Howard Chang, MD, who leads Emergency Services for Ascension Via Christi's Wichita hospitals, is part of a national work group led by Allison Bollinger, MD, tasked with finding ways to improve patient experiences and outcomes in Ascension ERs.
During a group discussion in May, Chang suggested a simple step that all ER doctors could take to better connect with their patients and listen with compassion: Ensuring that whenever possible, physicians take a seat and communicate with patients at an eye-to-eye level.
Dr. Bollinger said, "Let's do it," and appointed Dr. Chang to lead the "Commit to Sit" pilot that started in mid-June at Ascension Via Christi St. Francis.
"Taking a seat when talking with patients is not a new concept," says Dr. Chang, who is part of Vituity, a national group of emergency medicine specialists that provides physician services to Ascension Via Christi's Wichita hospitals. "In fact, it's something we are all taught in medical school."
"With this initiative, we are simply reinforcing what we already know and setting an expectation that everyone will employ this approach of getting back to the basics of a positive doctor-patient relationship," he says.
Nurses and other bedside caregivers also are being encouraged to take a seat when communicating with their patients in the ER.
How has the initiative, which is also being piloted at Ascension Saint Agnes in Baltimore and AMITA Health's St. Mary and St. Elizabeth Medical Centers, been received?
"The entire team has embraced it," says Dr. Chang.

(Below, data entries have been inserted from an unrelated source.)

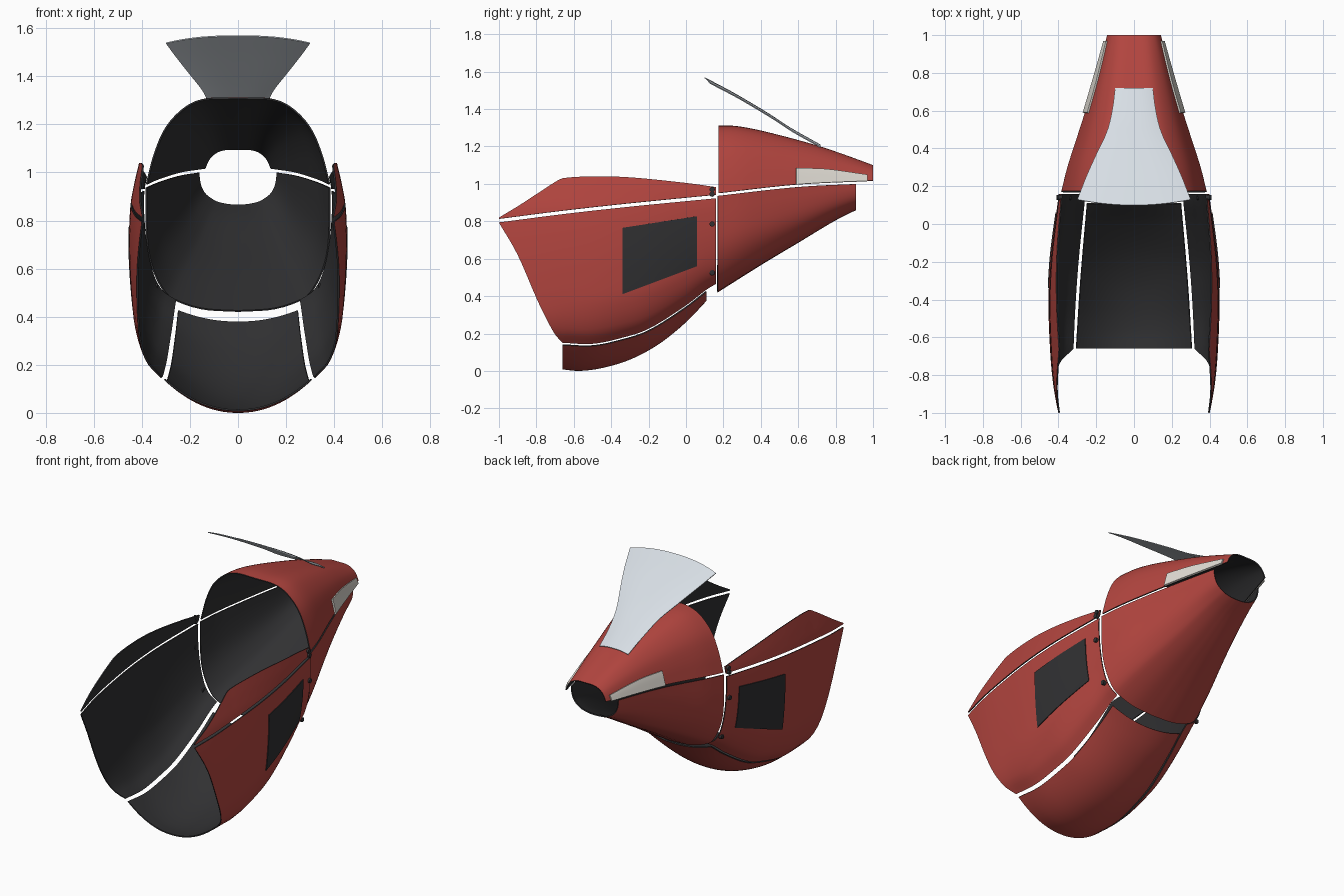
import bpy, bmesh, math
from mathutils import Vector

if "Cube" in bpy.data.objects:
    bpy.data.objects.remove(bpy.data.objects["Cube"])


def material(name, rgb):
    m = bpy.data.materials.new(name)
    m.diffuse_color = (*rgb, 1)
    m.use_nodes = True
    m.node_tree.nodes["Principled BSDF"].inputs["Base Color"].default_value = m.diffuse_color
    return m


RED = material("red_paint", (0.45, 0.06, 0.05))
DARK = material("dark_inside", (0.03, 0.03, 0.032))
GLASS = material("screen_grey", (0.68, 0.73, 0.78))
LAMP = material("lamp_white", (0.75, 0.72, 0.66))


def curve(pts, t):
    """Smooth interpolation through (t, value) points."""
    if t <= pts[0][0]:
        return pts[0][1]
    if t >= pts[-1][0]:
        return pts[-1][1]
    n = len(pts)

    def slope(k):
        a, b = pts[max(k - 1, 0)], pts[min(k + 1, n - 1)]
        return (b[1] - a[1]) / (b[0] - a[0])
    i = next(k for k in range(n - 1) if t <= pts[k + 1][0])
    (t0, v0), (t1, v1) = pts[i], pts[i + 1]
    h = t1 - t0
    s = (t - t0) / h
    return ((2*s**3 - 3*s**2 + 1) * v0 + (s**3 - 2*s**2 + s) * h * slope(i)
            + (3*s**2 - 2*s**3) * v1 + (s**3 - s**2) * h * slope(i + 1))


def steps(a, b, n):
    return [a + (b - a) * i / n for i in range(n + 1)]


def shell(name, us, vs, point, mats, thick=0.007):
    """Right half sheet from point(u, v), mirrored in x and thickened inwards."""
    bm = bmesh.new()
    rows = [[bm.verts.new(point(u, v)) for v in vs] for u in us]
    for a, b in zip(rows, rows[1:]):
        for j in range(len(vs) - 1):
            bm.faces.new((a[j], a[j + 1], b[j + 1], b[j]))
    bm.normal_update()
    mid = sum((v.co.y for v in bm.verts)) / len(bm.verts)
    c = Vector((0, mid, 0.8))
    if sum(f.normal.dot(f.calc_center_median() - c) * f.calc_area() for f in bm.faces) < 0:
        bmesh.ops.reverse_faces(bm, faces=bm.faces[:])
    me = bpy.data.meshes.new(name)
    bm.to_mesh(me)
    bm.free()
    ob = bpy.data.objects.new(name, me)
    bpy.context.collection.objects.link(ob)
    for m in mats:
        me.materials.append(m)
    mir = ob.modifiers.new("mirror", 'MIRROR')
    mir.merge_threshold = 0.0005
    sol = ob.modifiers.new("thickness", 'SOLIDIFY')
    sol.thickness, sol.offset = thick, -1
    sol.material_offset = sol.material_offset_rim = len(mats) - 1
    finish(ob)
    return ob


def finish(ob):
    bpy.ops.object.select_all(action='DESELECT')
    ob.select_set(True)
    bpy.context.view_layer.objects.active = ob
    bpy.ops.object.convert(target='MESH')
    bpy.ops.object.shade_smooth_by_angle(angle=math.radians(35))


# Side hull: outline curves and cross-sections
TOP = [(-1, .82), (-.9, .88), (-.8, .945), (-.7, 1.01), (-.66, 1.03), (-.5, 1.04),
       (-.3, 1.035), (0, 1.005), (.16, .983)]
SPLIT = [(-1, .806), (-.66, .85), (-.3, .89), (.16, .935)]
FRONT = [(-1, .793), (-.9, .62), (-.8, .39), (-.75, .285), (-.7, .195), (-.66, .15)]
BOTTOM = [(-.66, .15), (-.5, .145), (-.35, .175), (-.2, .225), (0, .35), (.11, .435), (.16, .465)]
SEC_F = [(0, .325), (.07, .38), (.2, .42), (.4, .44), (.62, .447), (.8, .44), (.91, .42), (1, .40)]
SEC_R = [(0, .26), (.07, .315), (.2, .355), (.45, .385), (.75, .398), (.9, .395), (1, .385)]
MIX = [(-1, 0), (-.66, 0), (-.25, .35), (.16, 1)]
BULGE = [(-1, .90), (-.85, .955), (-.66, .995), (-.4, 1.035), (-.15, 1.04), (.16, 1)]


def side_x(y, z):
    zb = curve(BOTTOM, y)
    zt = curve(TOP, max(y, -.66))
    t = (z - zb) / (zt - zb)
    k = curve(MIX, y)
    x = (1 - k) * curve(SEC_F, t) + k * curve(SEC_R, t)
    return x * (1 + (curve(BULGE, y) - 1) * min(1, max(0, t) * 4))


def low(y):
    return curve(FRONT, y) if y < -.66 else curve(BOTTOM, y)


def side_strip(lo, hi):
    def point(y, t):
        z = lo(y) + (hi(y) - lo(y)) * t
        return side_x(y, z), y, z
    return point


YS = steps(-1, -.66, 17) + steps(-.66, .16, 30)[1:]
shell("upper_side_panels", YS, steps(0, 1, 8),
      side_strip(lambda y: curve(SPLIT, y) + .007, lambda y: curve(TOP, y)), (RED, DARK))
shell("lower_side_panels", YS, [t ** 1.4 for t in steps(0, 1, 24)],
      side_strip(low, lambda y: curve(SPLIT, y) - .012), (RED, DARK))

# Belly pan
KEEL = [(-.66, .008), (-.57, .0), (-.45, .015), (-.3, .06), (-.15, .14), (0, .26), (.11, .375)]
BELLY_W = [(-.66, .308), (-.3, .285), (.11, .25)]


def belly(y, s):
    zk = curve(KEEL, y)
    ze = curve(BOTTOM, y) - .013
    return curve(BELLY_W, y) * s, y, zk + (ze - zk) * s ** 2.1


shell("belly_pan", steps(-.66, .11, 26), steps(0, 1, 14), belly, (RED, DARK))

# Nose: upper and lower shells
NOSE_W = [(.17, .385), (.3, .353), (.45, .305), (.6, .257), (.8, .198), (.91, .167), (1, .142)]
NOSE_TOP = [(.17, 1.31), (.25, 1.31), (.35, 1.295), (.5, 1.26), (.7, 1.205), (.85, 1.155), (1, 1.10)]
NOSE_SPLIT = [(.17, .948), (.6, .995), (1, 1.015)]
NOSE_KEEL = [(.17, .42), (.4, .565), (.6, .685), (.8, .805), (.91, .86)]
UP_A = [(0, 0), (.2, .34), (.4, .57), (.6, .78), (.8, .91), (1, 1)]
UP_B = [(0, 1), (.2, .995), (.4, .90), (.6, .67), (.8, .36), (1, 0)]
LO_B = [(0, 0), (.2, .02), (.35, .09), (.45, .16), (.55, .31), (.7, .5), (.85, .74), (1, 1)]
LO_F = [(0, 0), (.2, .39), (.35, .68), (.45, .80), (.55, .91), (.7, .98), (.85, 1), (1, 1)]
LO_R = [(0, 0), (.2, .27), (.35, .52), (.45, .64), (.55, .81), (.7, .92), (.85, .98), (1, 1)]


def nose_upper(y, s):
    zs, zt = curve(NOSE_SPLIT, y) + .003, curve(NOSE_TOP, y)
    return curve(NOSE_W, y) * curve(UP_A, s), y, zs + (zt - zs) * curve(UP_B, s)


def nose_lower(y, s):
    zs, zk = curve(NOSE_SPLIT, y) - .012, curve(NOSE_KEEL, y)
    k = (y - .17) / .74
    a = (1 - k) * curve(LO_F, s) + k * curve(LO_R, s)
    return curve(NOSE_W, y) * a, y, zk + (zs - zk) * curve(LO_B, s)


shell("upper_nose", steps(.175, 1, 26), steps(0, 1, 20), nose_upper, (RED, DARK))
shell("lower_nose", steps(.17, .91, 24), steps(0, 1, 24), nose_lower, (RED, DARK))

# Windscreen
SCREEN_W = [(.10, .30), (.23, .252), (.34, .205), (.48, .143), (.6, .115), (.72, .10)]
SCREEN_Z = [(.10, 1.57), (.26, 1.485), (.45, 1.372), (.56, 1.3), (.72, 1.21)]


def screen(y, s):
    f = (.72 - y) / .62
    return (curve(SCREEN_W, y) * s, y + .03 * f * s ** 2,
            curve(SCREEN_Z, y) - (.012 + .018 * f) * s ** 2.5)


shell("windscreen", steps(.10, .72, 20), steps(0, 1, 10), screen, (GLASS,), .005)

# Headlamps lying on the upper nose
LAMP_TOP = [(.59, 1.085), (.75, 1.08), (.97, 1.05)]


def lamp(y, t):
    zs, zt = curve(NOSE_SPLIT, y) + .003, curve(NOSE_TOP, y)
    z = zs + (curve(LAMP_TOP, y) - zs) * t
    b = (z - zs) / (zt - zs)
    s = min(steps(.4, 1, 300), key=lambda q: abs(curve(UP_B, q) - b))
    return curve(NOSE_W, y) * curve(UP_A, s) + .012, y, z


shell("headlamps", steps(.59, .97, 12), steps(0, 1, 5), lamp, (LAMP,), .009)


# Dark vent panels on the sides
def vent(y, t):
    k = (y + .34) / .4
    lo, hi = .41 + .15 * k, .765 + .062 * k
    z = lo + (hi - lo) * t
    return side_x(y, z) + .005, y, z


shell("side_vents", steps(-.34, .06, 12), steps(0, 1, 10), vent, (DARK,), .008)

# Fastener studs along the rear edge of the side panels
for i, z in enumerate((.97, .945, .785, .525)):
    for sx in (-1, 1):
        bpy.ops.mesh.primitive_cylinder_add(
            vertices=16, radius=.014, depth=.02, rotation=(0, math.pi / 2, 0),
            location=(sx * (side_x(.14, z) + .002), .14, z))
        stud = bpy.context.object
        stud.name = f"stud_{i}_{'right' if sx > 0 else 'left'}"
        stud.data.materials.append(DARK)
        finish(stud)
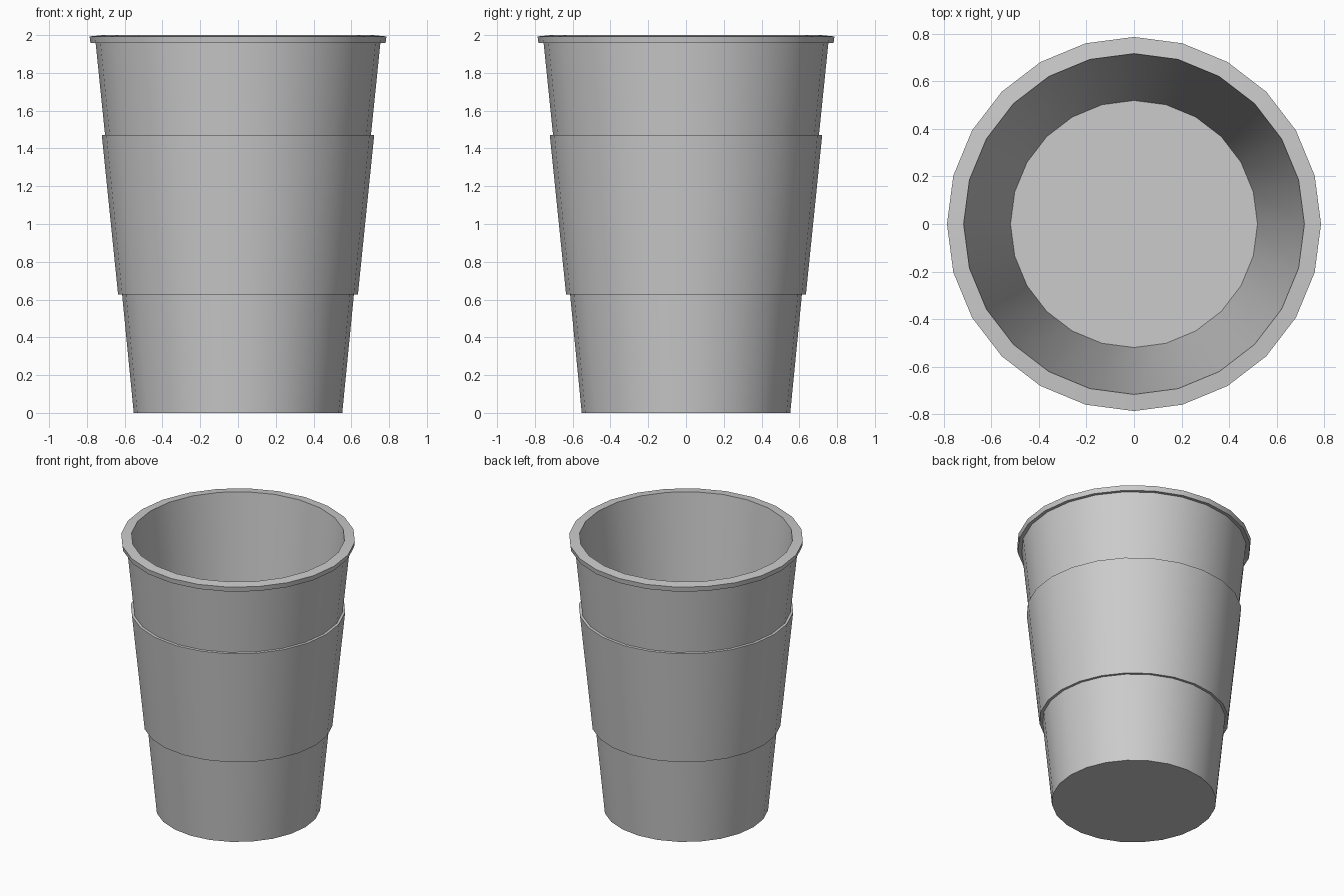
import bpy, bmesh, math

if "Cube" in bpy.data.objects:
    bpy.data.objects.remove(bpy.data.objects["Cube"])

SIDES = 24


def lathe(name, profile):
    """Revolve (radius, z) points around z; both ends are capped."""
    bm = bmesh.new()
    rings = []
    for r, z in profile:
        rings.append([bm.verts.new((r * math.cos(2 * math.pi * i / SIDES),
                                    r * math.sin(2 * math.pi * i / SIDES), z))
                      for i in range(SIDES)])
    for a, b in zip(rings, rings[1:]):
        for i in range(SIDES):
            j = (i + 1) % SIDES
            bm.faces.new((a[i], a[j], b[j], b[i]))
    bm.faces.new(rings[0])
    bm.faces.new(rings[-1])
    bmesh.ops.recalc_face_normals(bm, faces=bm.faces)
    mesh = bpy.data.meshes.new(name)
    bm.to_mesh(mesh)
    bm.free()
    obj = bpy.data.objects.new(name, mesh)
    bpy.context.collection.objects.link(obj)
    bpy.ops.object.select_all(action='DESELECT')
    obj.select_set(True)
    bpy.context.view_layer.objects.active = obj
    bpy.ops.object.shade_smooth_by_angle(angle=math.radians(30))
    return obj


# Cup: outside wall with raised grip band, rolled lip, inside wall and floor
lathe("cup", [
    (0.552, 0.0),
    (0.614, 0.63), (0.635, 0.628),     # lower edge of grip band
    (0.721, 1.47), (0.704, 1.472),     # upper edge of grip band
    (0.754, 1.96), (0.781, 1.957),     # underside of lip
    (0.786, 1.993), (0.716, 2.0),      # lip top
    (0.519, 0.037),                    # inside floor
])
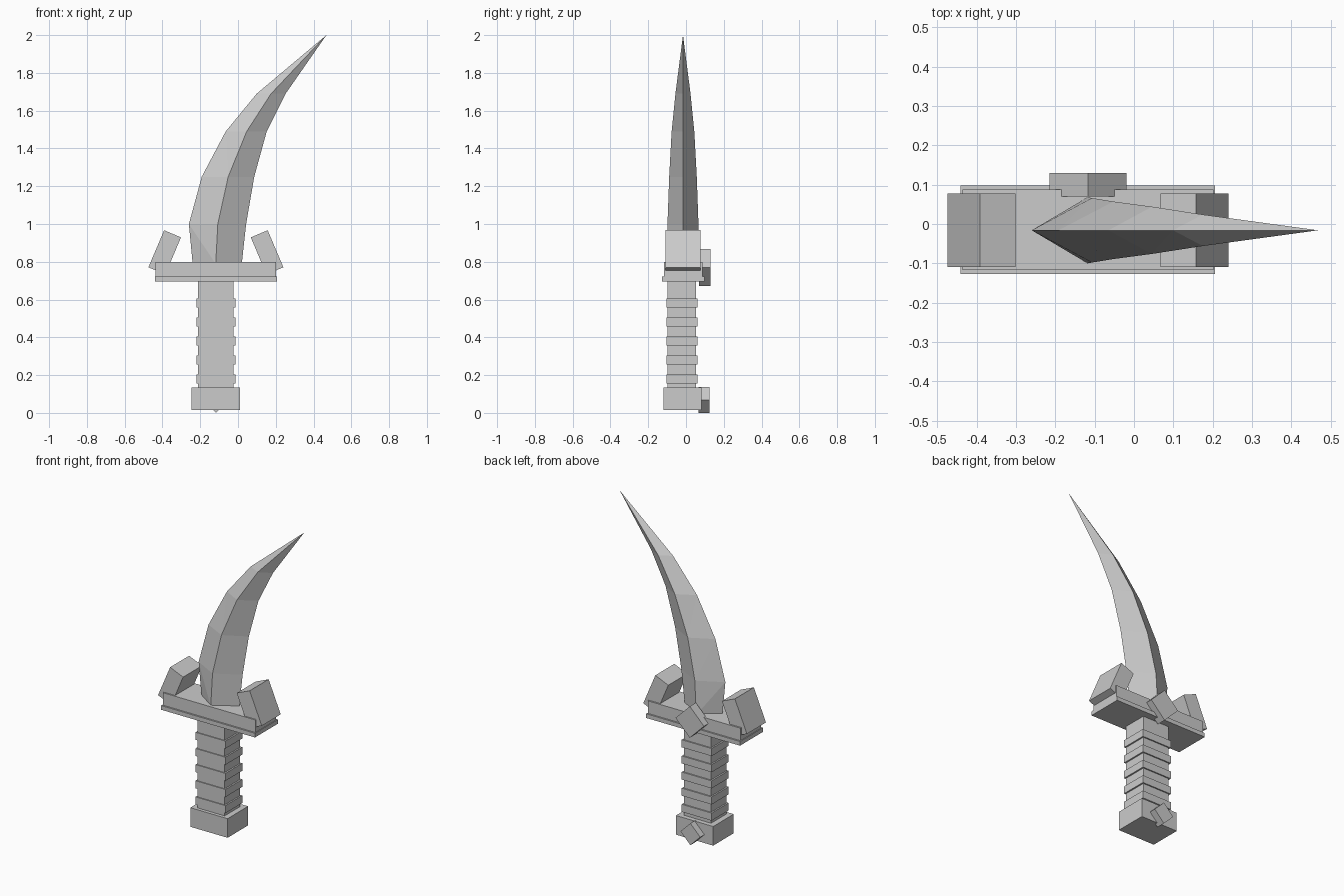
import bpy, bmesh, math
from mathutils import Matrix

if "Cube" in bpy.data.objects:
    bpy.data.objects.remove(bpy.data.objects["Cube"], do_unlink=True)

grey = bpy.data.materials.new("plain_grey")
grey.use_nodes = True
colour = (0.6, 0.6, 0.6, 1)
grey.diffuse_color = colour
grey.node_tree.nodes["Principled BSDF"].inputs["Base Color"].default_value = colour

CX, CY = -0.117, -0.016   # axis of the handle


def finish(name, bm):
    bmesh.ops.recalc_face_normals(bm, faces=bm.faces)
    mesh = bpy.data.meshes.new(name)
    bm.to_mesh(mesh)
    bm.free()
    mesh.materials.append(grey)
    obj = bpy.data.objects.new(name, mesh)
    bpy.context.collection.objects.link(obj)
    return obj


def box(name, size, centre, tilt=0):
    """Box turned about the y axis by tilt degrees."""
    bm = bmesh.new()
    bmesh.ops.create_cube(bm, size=1)
    bm.transform(Matrix.Translation(centre)
                 @ Matrix.Rotation(math.radians(tilt), 4, 'Y')
                 @ Matrix.Diagonal((*size, 1)))
    return finish(name, bm)


# Pommel and wrapped grip
box("pommel", (0.257, 0.202, 0.119), (CX, CY - 0.002, 0.0755))
box("grip", (0.187, 0.152, 0.6), (CX, CY - 0.006, 0.42))
for i in range(5):
    box(f"grip_ring_{i + 1}", (0.206, 0.166, 0.047), (CX, CY - 0.005, 0.18 + i * 0.1005))

# Two-step guard
box("guard_base", (0.647, 0.225, 0.026), (CX, CY + 0.001, 0.709))
box("guard_top", (0.638, 0.205, 0.08), (CX, CY + 0.001, 0.76))

# Tilted blocks at the ends of the guard
for side, label in ((-1, "right"), (1, "left")):
    box(f"guard_block_{label}", (0.097, 0.187, 0.213), (CX + side * 0.271, CY, 0.85), -side * 23)

# Diamond studs on the back
for name, half, y0, y1, z in (("guard_stud", 0.098, 0.07, 0.13, 0.769),
                              ("pommel_stud", 0.068, 0.067, 0.124, 0.068)):
    edge = half * math.sqrt(2)
    box(name, (edge, y1 - y0, edge), (CX, (y0 + y1) / 2, z), 45)

# Curved blade with a diamond section: height, edge x, ridge x, edge x, half depth
sections = [(0.79, -0.24, -0.118, 0.02, 0.084),
            (1.0, -0.26, -0.107, 0.043, 0.082),
            (1.25, -0.192, -0.052, 0.086, 0.073),
            (1.49, -0.065, 0.046, 0.152, 0.06),
            (1.69, 0.099, 0.175, 0.252, 0.04)]
bm = bmesh.new()
rings = []
for z, back, ridge, front, depth in sections:
    corners = ((back, 0), (ridge, -depth), (front, 0), (ridge, depth))
    rings.append([bm.verts.new((x, CY + y, z)) for x, y in corners])
tip = bm.verts.new((0.468, CY, 2.0))
bm.faces.new(rings[0])
for low, high in zip(rings, rings[1:]):
    for i in range(4):
        j = (i + 1) % 4
        if i in (0, 3):   # split so the crease runs from outer edge down to the ridge
            outer, ridge = (i, j) if i == 0 else (j, i)
            bm.faces.new((low[outer], low[ridge], high[outer]))
            bm.faces.new((low[ridge], high[ridge], high[outer]))
        else:
            bm.faces.new((low[i], low[j], high[j], high[i]))
for i in range(4):
    bm.faces.new((rings[-1][i], rings[-1][(i + 1) % 4], tip))
finish("blade", bm)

St. Francis compliance has been 90 percent or greater, above the initial goal established by the group, and about as good as it can be given that there are situations where sitting with the patient simply is not possible.
In fact, Commit to Sit has gone so well that Ascension Via Christi is planning to launch the initiative at all its Kansas hospital ERs within the next six weeks; plans also are underway to extend it to other Ascension ministry locations.
Patients report that they are feeling heard and that their physician caregivers are being good listeners, says paramedic Christie Chambers, who regularly rounds on patients to gather and share their feedback
"It seems to promote more effective communication all the way around," says Chambers, which she says translates to greater patient satisfaction.